Steam-to-water heat exchangers have a place in the shell where you’re supposed to install a vacuum breaker. That’s because steam takes up 1,700 times the space of liquid water at 0 psig. When the heat exchanger’s control valve closes, the steam in the shell condenses and shrinks, leaving behind a vacuum unless air can get it to take the place of the shrinking steam.
That’s what the vacuum breaker does. If it’s not there, the condensate won’t drain from the shell of the heat exchanger, and the next time the control valve opens, the entering steam will hammer the trapped water into the copper tube bundle and poke holes right through it.
So the heat exchanger manufacturer puts a sticker near the threaded hole where the vacuum breaker belongs. “Install Vacuum Breaker Here,” it insists. But, because plugs cost less than vacuum breakers, many installers ignore that sticker. The problem with this, though, is that plugs … well, they plug. They don’t let air in or out, so water hammer murders the tube bundle, and it often does so on the first day.
With the finicky soap pump in mind, I came up with an improved sticker for steam-to-water heat exchangers. Here you go:
Whatever you do, do NOT install a vacuum breaker HERE! A vacuum breaker will greatly increase the life of this heat exchanger, and we will not be able to sell you a replacement tube bundle next week. We make a lot of money on parts, and we’re depending on you for repeat business. So, please, just use a plug. Thank you for helping us thrive, and thank you for helping American business!
Can’t miss, right?
Or how about those probe-type, low-water cutoffs for steam boilers? You’re supposed to take them out of the boiler once a year and clean them, so they’re able to conduct electricity and keep the boiler from turning into a pile of molten metal. But who takes the time to clean those probes?
Let’s come up with a better sign:
Please do NOT clean this low-water cutoff’s probe once a year. We make our living selling boilers, and when they dry-fire and break, we get to sell you more boilers. Your customers have plenty of money to spend buying the same product again and again, so don’t worry — they’ll be fine. Thanks for your cooperation, and for helping America!

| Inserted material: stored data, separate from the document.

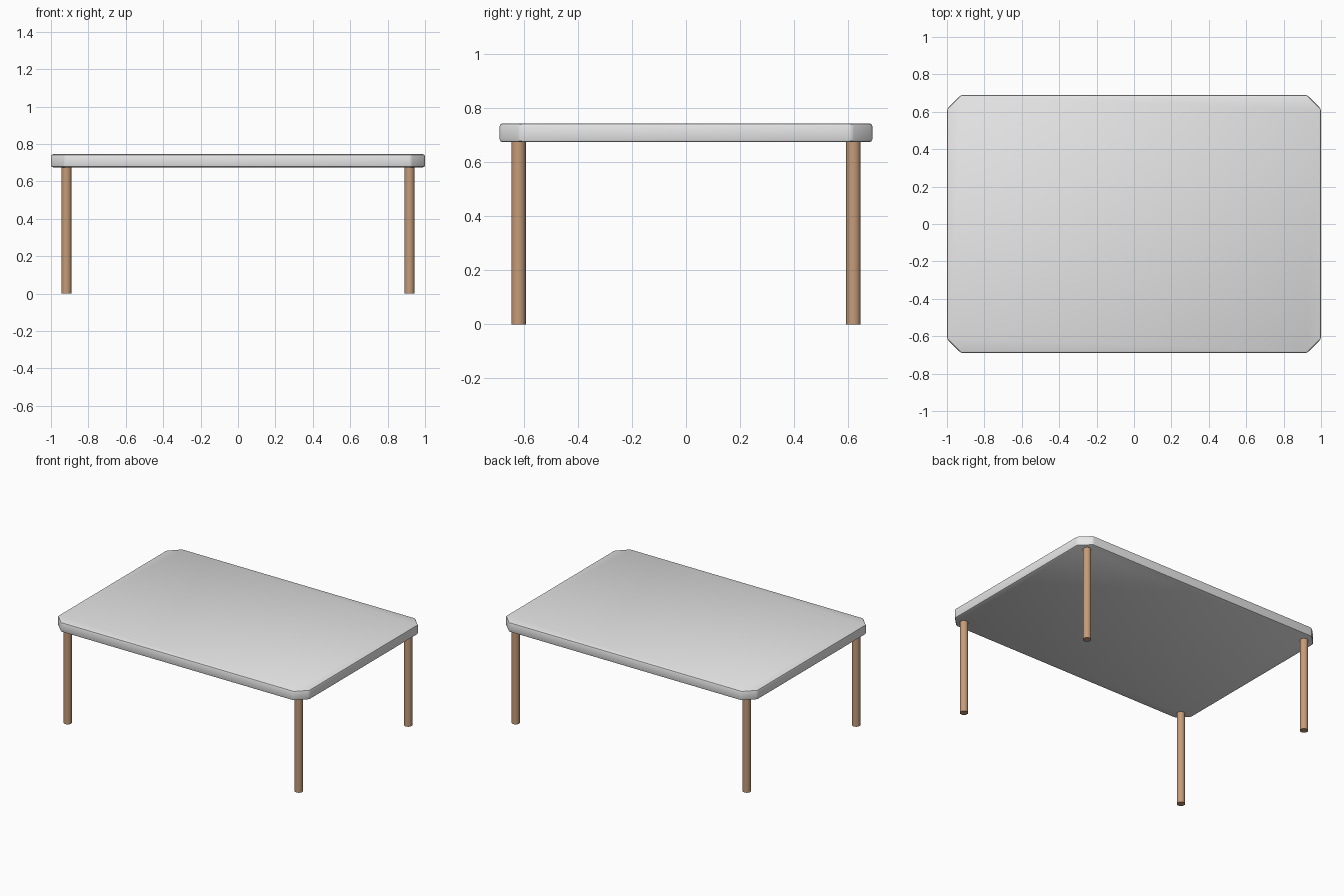
import bpy, bmesh, math

if "Cube" in bpy.data.objects:
    bpy.data.objects.remove(bpy.data.objects["Cube"])

def material(name, rgb):
    m = bpy.data.materials.new(name)
    m.diffuse_color = (*rgb, 1)
    m.use_nodes = True
    m.node_tree.nodes["Principled BSDF"].inputs["Base Color"].default_value = m.diffuse_color
    return m

GREY = material("pale grey", (0.8, 0.8, 0.8))
WOOD = material("light brown wood", (0.56, 0.33, 0.19))

HX, HY = 1.0, 0.69          # half size of the table top
BOTTOM, TOP = 0.675, 0.745  # table top heights
CUT = 0.075                 # corner cut

def finish(name, bm, mat):
    mesh = bpy.data.meshes.new(name)
    bm.normal_update()
    bm.to_mesh(mesh)
    bm.free()
    mesh.materials.append(mat)
    ob = bpy.data.objects.new(name, mesh)
    bpy.context.collection.objects.link(ob)
    bpy.ops.object.select_all(action='DESELECT')
    ob.select_set(True)
    bpy.context.view_layer.objects.active = ob
    bpy.ops.object.shade_smooth_by_angle(angle=math.radians(40))
    return ob

# Table top: slab with cut corners and softened edges
bm = bmesh.new()
outline = [(HX, -HY + CUT), (HX, HY - CUT), (HX - CUT, HY), (-HX + CUT, HY),
           (-HX, HY - CUT), (-HX, -HY + CUT), (-HX + CUT, -HY), (HX - CUT, -HY)]
base = bm.faces.new([bm.verts.new((x, y, BOTTOM)) for x, y in outline])
ext = bmesh.ops.extrude_face_region(bm, geom=[base], use_keep_orig=True)
for v in ext["geom"]:
    if isinstance(v, bmesh.types.BMVert):
        v.co.z = TOP
bmesh.ops.recalc_face_normals(bm, faces=bm.faces)
bmesh.ops.bevel(bm, geom=bm.edges[:], offset=0.011, segments=2, profile=0.5,
                affect='EDGES', clamp_overlap=True)
finish("table_top", bm, GREY)

# Four round legs
for sx, side in ((-1, "left"), (1, "right")):
    for sy, end in ((-1, "front"), (1, "back")):
        bm = bmesh.new()
        bmesh.ops.create_cone(bm, cap_ends=True, segments=32, radius1=0.027,
                              radius2=0.027, depth=BOTTOM + 0.005)
        bmesh.ops.translate(bm, verts=bm.verts,
                            vec=(sx * 0.917, sy * 0.62, (BOTTOM + 0.005) / 2))
        finish(f"{end}_{side}_leg", bm, WOOD)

Sort of makes you want to clean those probes even if you’re a patriot, doesn’t it? And probably more than once a year.
And, if you need more business — if you’re looking to balance out your year — send this postcard to your customers:
Please do not call us during the summertime to do boiler work for you. Our heating business is seasonal, and we are slow during the summer, as are our competitors. We have to lower our prices to get your business during the warmer months because that’s when we need the work, so please call us during the dead of winter instead. We will be very busy servicing others then, and we will be able to charge you considerably more for the work we do because you will be freezing and desperate for help. We sincerely want you to know how much we value your business. Especially in January!
How’s that for truth in advertising?
Turns out, you can learn a lot from a finicky soap pump.
Publication date: 9/10/2018